Is the furlough scheme masking the real economic impact of the pandemic?

Written by Susannah Streeter, senior investment and markets analyst, Hargreaves Lansdown

It’s become increasingly clear that the government’s Coronavirus job retention scheme is masking the damage wreaked by the pandemic on jobs and the wider economy. The three months between April and June will be remembered as an unprecedented period of inactivity. The whole of the UK was under lockdown and the restrictions only began to significantly ease towards the end of the quarter.

Today’s ONS data from the Labour Force Survey reflects the impact of the government’s furlough scheme on the labour market as the research shows only a slight decrease in the number of households with all adults in employment and a small decline in workless households*, as the jobs of more than one in four UK workers were mothballed.

However, during the same period the UK economy also fell into a steep recession with GDP tumbling by 20.4%, double the rate in the US, and second only to Spain in Europe. The unwinding of the furlough scheme has been followed by announcements of significant job losses across multiple sectors, particularly travel and retail.

Given the challenges facing the UK economy we expect this trend to continue and the next sets of ONS data to more accurately reflect the number of households without work.

  • *Compared to the most recent quarterly data available. Between October and December 2019, 12.8 million (60.6%) of the 21.1 million households in the UK were classed as working. A further 5.5 million (25.9%) were classed as mixed and 2.8 million (13.5%) classed as workless.
  • Within the 13.5% of workless households, 85.9% of those were economically inactive (with nobody in the household participating in the labour market).

 ONS statistics

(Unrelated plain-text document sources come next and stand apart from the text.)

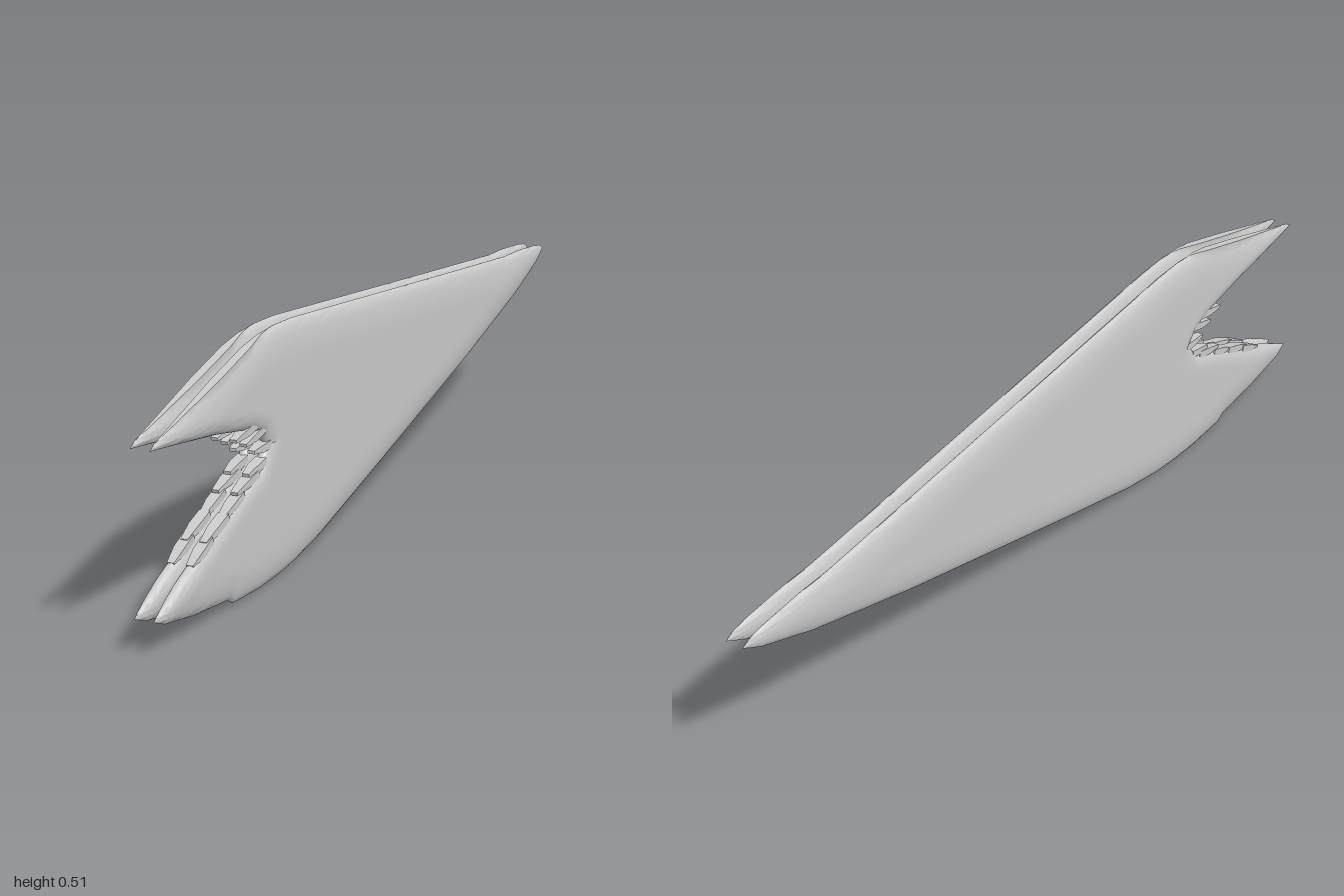
import * as THREE from 'three';
import { toCreasedNormals } from 'three/addons/utils/BufferGeometryUtils.js';

const HALF = 0.017;     // half thickness of one plate
const GAP = 0.02;       // plate centre distance from x = 0

// Outline curves as [z, y], running from back to front
const TOP = [[-1, 0.36], [-0.98, 0.37], [-0.94, 0.377], [-0.82, 0.388], [-0.75, 0.39], [-0.5, 0.415],
  [0, 0.466], [0.42, 0.509], [0.5, 0.512], [0.56, 0.508], [0.62, 0.495], [0.98, 0.407], [1, 0.397]];
const BOTTOM = [[-1, 0.36], [-0.95, 0.335], [-0.8, 0.285], [-0.5, 0.207], [0, 0.092], [0.3, 0.025],
  [0.42, 0.007], [0.5, 0.001], [0.58, 0], [0.69, 0.008], [0.71, 0.02], [0.85, 0.037], [0.96, 0.058], [1, 0.075]];
const NOTCH_TOP = [[0.545, 0.285], [0.56, 0.31], [0.61, 0.332], [0.75, 0.36], [0.92, 0.386], [1, 0.397]];
const NOTCH_LOW = [[0.545, 0.285], [0.57, 0.25], [0.65, 0.22], [0.8, 0.16], [0.9, 0.122], [1, 0.075]];
const BACK_TIP = [-1, 0.36];

// Height of a curve at z
function heightAt(curve, z) {
  for (let i = 1; i < curve.length; i++) {
    const [z0, y0] = curve[i - 1], [z1, y1] = curve[i];
    if (z <= z1) return y0 + (y1 - y0) * Math.max(0, (z - z0) / (z1 - z0));
  }
  return curve[curve.length - 1][1];
}

// Shortest distance from a point to a curve
function distanceTo(curve, z, y) {
  let best = Infinity;
  for (let i = 1; i < curve.length; i++) {
    const [z0, y0] = curve[i - 1], [z1, y1] = curve[i];
    const dz = z1 - z0, dy = y1 - y0;
    const t = THREE.MathUtils.clamp(((z - z0) * dz + (y - y0) * dy) / (dz * dz + dy * dy), 0, 1);
    best = Math.min(best, Math.hypot(z - z0 - dz * t, y - y0 - dy * t));
  }
  return best;
}

// Elliptical rounding: 0 at the edge, 1 once further in than radius
function rounding(distance, radius) {
  const u = 1 - Math.min(distance / radius, 1);
  return Math.sqrt(Math.max(0, 1 - u * u));
}

function halfThickness(z, y) {
  const rise = THREE.MathUtils.clamp((z - 0.52) / 0.1, 0, 1) * THREE.MathUtils.clamp((1 - z) / 0.25, 0, 1);
  // the upper fork has a blunt, flat top edge
  const top = Math.max(rounding(distanceTo(TOP, z, y), 0.075), 0.55 * rise);
  const low = rounding(distanceTo(BOTTOM, z, y), 0.075);
  const notch = Math.min(rounding(distanceTo(NOTCH_TOP, z, y), 0.035), rounding(distanceTo(NOTCH_LOW, z, y), 0.035));
  return HALF * top * low * notch;
}

// Closed loft along z between a lower and an upper curve
function lobeGeometry(lower, upper) {
  const stations = [];
  for (let i = 0; i <= 80; i++) stations.push(-Math.cos(Math.PI * i / 80));
  for (const [z] of [...lower, ...upper]) stations.push(z);
  const zs = [...new Set(stations.map(z => Math.round(z * 1000) / 1000))].sort((a, b) => a - b);
  const N = 18, ring = 2 * (N + 1), positions = [], index = [];
  for (const z of zs) {
    const lo = heightAt(lower, z), hi = heightAt(upper, z);
    for (let j = 0; j < ring; j++) {
      const k = j <= N ? j : ring - 1 - j;
      const y = lo + (hi - lo) * (1 - Math.cos(Math.PI * k / N)) / 2;
      positions.push((j <= N ? 1 : -1) * halfThickness(z, y), y, z);
    }
  }
  for (let i = 0; i < zs.length - 1; i++) {
    for (let j = 0; j < ring; j++) {
      const a = i * ring + j, b = i * ring + (j + 1) % ring;
      index.push(a, b, a + ring, b, b + ring, a + ring);
    }
  }
  const geometry = new THREE.BufferGeometry();
  geometry.setAttribute('position', new THREE.Float32BufferAttribute(positions, 3));
  geometry.setIndex(index);
  geometry.computeVertexNormals();
  return toCreasedNormals(geometry, 0.7);
}

// Thin slab, pinched toward its front end
function scaleGeometry() {
  const geometry = new THREE.BoxGeometry(0.023, 0.016, 0.1, 1, 1, 2);
  const p = geometry.attributes.position;
  for (let i = 0; i < p.count; i++) {
    if (p.getZ(i) > 0.01) {
      p.setX(i, p.getX(i) * 0.65);
      p.setY(i, p.getY(i) * 0.4);
    }
  }
  return toCreasedNormals(geometry, 0.4);
}

export function createModel() {
  const model = new THREE.Group();
  model.name = 'forkedBladePair';
  const material = new THREE.MeshStandardMaterial({ color: 0xcccccc, side: THREE.DoubleSide });

  const upperLobe = lobeGeometry([BACK_TIP, ...NOTCH_TOP], TOP);
  const lowerLobe = lobeGeometry(BOTTOM, [BACK_TIP, ...NOTCH_LOW]);
  const scale = scaleGeometry();

  // Notch scales: z, y, tilt, length factor
  const scales = [[0.63, 0.333, 0.15, 0.9], [0.595, 0.315, 0.2, 0.8], [0.565, 0.284, 0, 0.7],
    [0.59, 0.25, 0.15, 0.7], [0.63, 0.231, 0.2, 0.9], [0.69, 0.203, 0.3, 0.8],
    [0.76, 0.177, 0.3, 0.9], [0.82, 0.15, 0.38, 0.8]];

  for (const side of [-1, 1]) {
    const plate = new THREE.Group();
    plate.name = side > 0 ? 'leftBlade' : 'rightBlade';
    plate.position.x = side * GAP;

    const add = (name, geometry) => {
      const mesh = new THREE.Mesh(geometry, material);
      mesh.name = name;
      plate.add(mesh);
      return mesh;
    };
    add('upperFork', upperLobe);
    add('lowerFork', lowerLobe);
    for (const [z, y, tilt, length] of scales) {
      const mesh = add('notchScale', scale);
      mesh.position.set(0, y, z);
      mesh.rotation.x = tilt;
      mesh.scale.z = length;
    }
    model.add(plate);
  }
  return model;
}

  • Of the estimated 20.9 million households (where at least one member is aged 16 to 64 years) in the UK, 12.5 million (59.6%) had all household members aged 16 years and over in employment during April to June 2020.
  • There were an estimated 5.7 million households (27.3%) with a mix of at least one working and one workless adult.
  • There were an estimated 2.7 million households (13.1%) where no member of the household was in employment.